Once we have understood the different body types, let’s explore how traditional Chinese medicine classifies food into hot and cold categories. This is especially important for children – just because they eat smaller amounts does not mean we should feed them the same foods multiple days in a row. For example, if you bought too many cherries (cherries are warm in nature), do not allow your children to eat them for four days in a row, otherwise they will suffer from excess fire! The lists below should give you a basic idea of how foods are classified according to traditional Chinese medicine.
Cold body type: consume less from “cold” foods group
Heat body type: consume less from food with “heat” group
Damp body type: consume less of both “cold” and “heat” groups

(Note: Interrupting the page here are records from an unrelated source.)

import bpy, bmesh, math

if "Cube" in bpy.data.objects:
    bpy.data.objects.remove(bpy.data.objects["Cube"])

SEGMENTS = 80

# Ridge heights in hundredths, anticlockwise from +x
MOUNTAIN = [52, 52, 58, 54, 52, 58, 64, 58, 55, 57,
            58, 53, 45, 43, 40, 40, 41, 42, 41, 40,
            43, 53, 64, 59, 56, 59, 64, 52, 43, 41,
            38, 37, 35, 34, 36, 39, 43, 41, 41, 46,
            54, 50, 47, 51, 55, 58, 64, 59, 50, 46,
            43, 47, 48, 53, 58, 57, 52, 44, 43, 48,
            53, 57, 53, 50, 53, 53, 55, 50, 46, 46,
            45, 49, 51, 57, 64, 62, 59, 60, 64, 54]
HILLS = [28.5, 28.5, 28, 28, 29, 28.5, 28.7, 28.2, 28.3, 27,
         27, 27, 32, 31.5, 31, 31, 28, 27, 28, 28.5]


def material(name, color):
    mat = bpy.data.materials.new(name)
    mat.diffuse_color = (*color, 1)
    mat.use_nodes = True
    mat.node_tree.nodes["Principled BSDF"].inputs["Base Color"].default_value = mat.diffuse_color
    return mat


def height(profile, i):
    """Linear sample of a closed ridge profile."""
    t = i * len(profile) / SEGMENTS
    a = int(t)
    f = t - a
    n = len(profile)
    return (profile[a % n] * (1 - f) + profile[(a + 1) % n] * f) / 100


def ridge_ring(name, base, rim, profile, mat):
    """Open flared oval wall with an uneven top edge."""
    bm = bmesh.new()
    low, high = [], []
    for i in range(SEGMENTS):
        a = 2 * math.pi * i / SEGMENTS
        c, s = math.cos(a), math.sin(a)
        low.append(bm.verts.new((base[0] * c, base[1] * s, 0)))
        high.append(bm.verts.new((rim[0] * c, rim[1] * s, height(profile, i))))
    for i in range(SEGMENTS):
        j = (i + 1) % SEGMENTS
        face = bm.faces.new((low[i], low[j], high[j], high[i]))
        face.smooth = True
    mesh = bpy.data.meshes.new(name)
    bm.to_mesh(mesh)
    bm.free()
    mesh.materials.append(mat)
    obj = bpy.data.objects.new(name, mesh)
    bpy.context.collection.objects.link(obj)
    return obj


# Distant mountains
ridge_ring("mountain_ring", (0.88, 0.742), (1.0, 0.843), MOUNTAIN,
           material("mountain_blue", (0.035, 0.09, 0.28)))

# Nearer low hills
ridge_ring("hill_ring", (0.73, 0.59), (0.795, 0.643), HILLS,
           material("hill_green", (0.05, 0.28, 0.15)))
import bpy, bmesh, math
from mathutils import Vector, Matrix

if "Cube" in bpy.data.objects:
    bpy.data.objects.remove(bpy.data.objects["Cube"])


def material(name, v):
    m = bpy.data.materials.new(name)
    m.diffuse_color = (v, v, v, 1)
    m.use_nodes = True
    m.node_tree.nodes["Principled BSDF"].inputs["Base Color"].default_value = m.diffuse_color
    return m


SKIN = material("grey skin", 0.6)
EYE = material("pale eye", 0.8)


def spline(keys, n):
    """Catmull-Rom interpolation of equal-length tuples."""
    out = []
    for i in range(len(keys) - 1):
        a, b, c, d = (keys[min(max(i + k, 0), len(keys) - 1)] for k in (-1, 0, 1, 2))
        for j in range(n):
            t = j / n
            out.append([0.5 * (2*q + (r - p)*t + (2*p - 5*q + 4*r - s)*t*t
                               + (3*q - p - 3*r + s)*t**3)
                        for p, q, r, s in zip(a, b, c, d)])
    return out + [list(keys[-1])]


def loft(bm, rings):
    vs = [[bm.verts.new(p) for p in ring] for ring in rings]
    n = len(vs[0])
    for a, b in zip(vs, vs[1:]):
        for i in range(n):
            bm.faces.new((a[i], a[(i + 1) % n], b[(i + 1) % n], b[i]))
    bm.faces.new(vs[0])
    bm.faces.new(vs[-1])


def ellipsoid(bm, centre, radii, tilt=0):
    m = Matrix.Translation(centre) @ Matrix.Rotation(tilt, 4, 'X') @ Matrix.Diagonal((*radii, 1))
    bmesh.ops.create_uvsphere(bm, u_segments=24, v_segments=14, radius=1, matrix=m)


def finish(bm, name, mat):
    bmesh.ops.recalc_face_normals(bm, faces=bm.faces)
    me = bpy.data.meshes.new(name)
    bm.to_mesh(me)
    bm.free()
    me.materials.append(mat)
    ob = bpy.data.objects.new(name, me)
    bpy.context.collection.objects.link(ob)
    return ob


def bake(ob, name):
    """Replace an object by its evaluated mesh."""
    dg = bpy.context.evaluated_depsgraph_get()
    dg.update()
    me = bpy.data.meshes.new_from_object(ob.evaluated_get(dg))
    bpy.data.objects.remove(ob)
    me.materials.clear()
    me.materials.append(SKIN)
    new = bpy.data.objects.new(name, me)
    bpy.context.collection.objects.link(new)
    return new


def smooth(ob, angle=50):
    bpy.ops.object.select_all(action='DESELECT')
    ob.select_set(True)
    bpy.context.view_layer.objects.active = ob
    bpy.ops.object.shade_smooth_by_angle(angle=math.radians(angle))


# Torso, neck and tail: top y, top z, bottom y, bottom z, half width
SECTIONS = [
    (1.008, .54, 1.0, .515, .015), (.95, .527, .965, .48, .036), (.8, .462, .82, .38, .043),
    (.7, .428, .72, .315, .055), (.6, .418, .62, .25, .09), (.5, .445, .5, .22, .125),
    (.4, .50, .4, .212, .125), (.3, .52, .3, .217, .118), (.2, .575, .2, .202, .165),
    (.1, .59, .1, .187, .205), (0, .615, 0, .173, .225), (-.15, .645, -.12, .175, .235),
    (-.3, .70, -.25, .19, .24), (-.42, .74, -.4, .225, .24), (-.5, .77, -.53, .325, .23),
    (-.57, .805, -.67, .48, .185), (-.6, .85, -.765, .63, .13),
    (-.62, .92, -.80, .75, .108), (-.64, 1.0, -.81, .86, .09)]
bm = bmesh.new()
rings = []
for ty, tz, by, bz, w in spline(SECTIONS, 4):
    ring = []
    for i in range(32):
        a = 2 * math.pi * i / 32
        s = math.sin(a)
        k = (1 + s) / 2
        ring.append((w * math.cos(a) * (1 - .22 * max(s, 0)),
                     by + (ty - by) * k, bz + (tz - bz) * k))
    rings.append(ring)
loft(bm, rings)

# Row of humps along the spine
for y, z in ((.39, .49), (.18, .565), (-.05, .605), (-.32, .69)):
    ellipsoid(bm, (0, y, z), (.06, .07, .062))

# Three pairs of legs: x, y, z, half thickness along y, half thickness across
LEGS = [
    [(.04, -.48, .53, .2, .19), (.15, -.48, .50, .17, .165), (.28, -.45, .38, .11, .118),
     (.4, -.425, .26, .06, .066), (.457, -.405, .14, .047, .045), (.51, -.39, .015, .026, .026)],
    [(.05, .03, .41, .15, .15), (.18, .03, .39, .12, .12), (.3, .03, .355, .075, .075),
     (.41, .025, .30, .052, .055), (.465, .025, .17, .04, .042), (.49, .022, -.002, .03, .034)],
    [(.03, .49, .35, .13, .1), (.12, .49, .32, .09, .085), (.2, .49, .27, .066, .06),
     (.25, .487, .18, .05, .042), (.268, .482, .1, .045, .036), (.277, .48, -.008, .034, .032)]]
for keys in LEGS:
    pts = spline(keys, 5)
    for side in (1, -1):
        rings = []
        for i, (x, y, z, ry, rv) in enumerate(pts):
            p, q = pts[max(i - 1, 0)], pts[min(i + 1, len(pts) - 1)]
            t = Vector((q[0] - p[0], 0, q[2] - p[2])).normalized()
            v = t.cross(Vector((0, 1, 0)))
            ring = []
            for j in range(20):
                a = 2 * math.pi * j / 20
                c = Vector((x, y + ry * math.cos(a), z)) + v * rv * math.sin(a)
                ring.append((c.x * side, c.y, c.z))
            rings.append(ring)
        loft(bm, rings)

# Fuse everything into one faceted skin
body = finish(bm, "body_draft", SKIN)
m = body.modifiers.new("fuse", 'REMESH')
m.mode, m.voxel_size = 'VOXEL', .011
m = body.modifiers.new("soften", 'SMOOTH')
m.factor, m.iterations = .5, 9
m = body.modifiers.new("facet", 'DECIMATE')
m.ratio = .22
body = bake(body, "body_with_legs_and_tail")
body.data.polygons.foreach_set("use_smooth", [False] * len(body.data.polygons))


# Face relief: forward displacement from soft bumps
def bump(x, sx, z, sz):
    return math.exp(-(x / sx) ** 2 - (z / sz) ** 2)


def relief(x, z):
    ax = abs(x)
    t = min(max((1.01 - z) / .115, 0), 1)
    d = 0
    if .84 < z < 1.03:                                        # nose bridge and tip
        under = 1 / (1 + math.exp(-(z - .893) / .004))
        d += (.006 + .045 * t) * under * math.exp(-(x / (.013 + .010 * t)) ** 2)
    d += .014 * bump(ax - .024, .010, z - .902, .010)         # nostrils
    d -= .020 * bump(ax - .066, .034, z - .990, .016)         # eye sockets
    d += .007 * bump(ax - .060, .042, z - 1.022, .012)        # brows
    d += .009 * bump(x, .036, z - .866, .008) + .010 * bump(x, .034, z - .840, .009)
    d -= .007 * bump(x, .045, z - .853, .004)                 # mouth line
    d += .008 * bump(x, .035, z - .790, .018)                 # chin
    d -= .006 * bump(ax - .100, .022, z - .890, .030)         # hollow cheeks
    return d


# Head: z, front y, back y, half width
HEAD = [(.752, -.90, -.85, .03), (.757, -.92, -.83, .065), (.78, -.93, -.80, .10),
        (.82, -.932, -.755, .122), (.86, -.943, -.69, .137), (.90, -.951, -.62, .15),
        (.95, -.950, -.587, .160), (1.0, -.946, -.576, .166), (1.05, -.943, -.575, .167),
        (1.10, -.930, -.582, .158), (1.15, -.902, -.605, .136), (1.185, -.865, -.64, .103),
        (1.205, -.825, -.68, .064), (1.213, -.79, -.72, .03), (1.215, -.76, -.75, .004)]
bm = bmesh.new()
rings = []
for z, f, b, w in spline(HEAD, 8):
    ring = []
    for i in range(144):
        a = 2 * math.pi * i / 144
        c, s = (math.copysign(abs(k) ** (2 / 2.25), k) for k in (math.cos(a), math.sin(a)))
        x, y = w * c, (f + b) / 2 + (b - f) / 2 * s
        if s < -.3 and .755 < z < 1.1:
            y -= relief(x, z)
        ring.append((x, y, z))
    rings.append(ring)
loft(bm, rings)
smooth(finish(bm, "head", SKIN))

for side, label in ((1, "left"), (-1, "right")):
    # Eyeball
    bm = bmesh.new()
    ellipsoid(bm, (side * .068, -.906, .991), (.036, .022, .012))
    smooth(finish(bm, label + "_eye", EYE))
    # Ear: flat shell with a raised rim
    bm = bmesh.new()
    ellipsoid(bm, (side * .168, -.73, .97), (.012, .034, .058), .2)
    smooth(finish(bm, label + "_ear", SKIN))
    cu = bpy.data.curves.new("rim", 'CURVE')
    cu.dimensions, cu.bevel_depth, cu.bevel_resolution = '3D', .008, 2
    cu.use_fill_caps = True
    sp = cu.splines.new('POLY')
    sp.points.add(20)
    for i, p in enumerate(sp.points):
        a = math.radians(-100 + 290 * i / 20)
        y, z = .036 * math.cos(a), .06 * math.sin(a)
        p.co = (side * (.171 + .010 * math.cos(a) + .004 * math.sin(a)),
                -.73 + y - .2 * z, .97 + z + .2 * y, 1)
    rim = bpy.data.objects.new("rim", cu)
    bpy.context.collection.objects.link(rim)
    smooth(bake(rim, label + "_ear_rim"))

*neutral foods can be consumed by all body types
1. Cold foods: Salads, fruit juices, most cold foods, most melons and vegetables, bananas, young coconut, pears, lemon, kiwi, eggplant, cucumbers, winter melon, mushrooms, tofu, sea urchin, crab, pork, most fish, hotpot
2. Foods with “heat”: Stir-fried dishes, dried fruits and nuts, most sweet foods, most grilled and baked foods, alcoholic beverages, coffee, pineapple, longan, lychee, mango, durian, cherries, peaches, guava, chestnuts, garlic, ginger, spicy foods, chicken
3. Neutral foods: Most steamed or stewed dishes, white rice, pasta, noodle, oats, red grapes, figs, apples, papaya, avocado, green beans, soy beans, red beans, carrots, black radish, zucchini, okra, peppers, sweet potato, corn, lamb, beef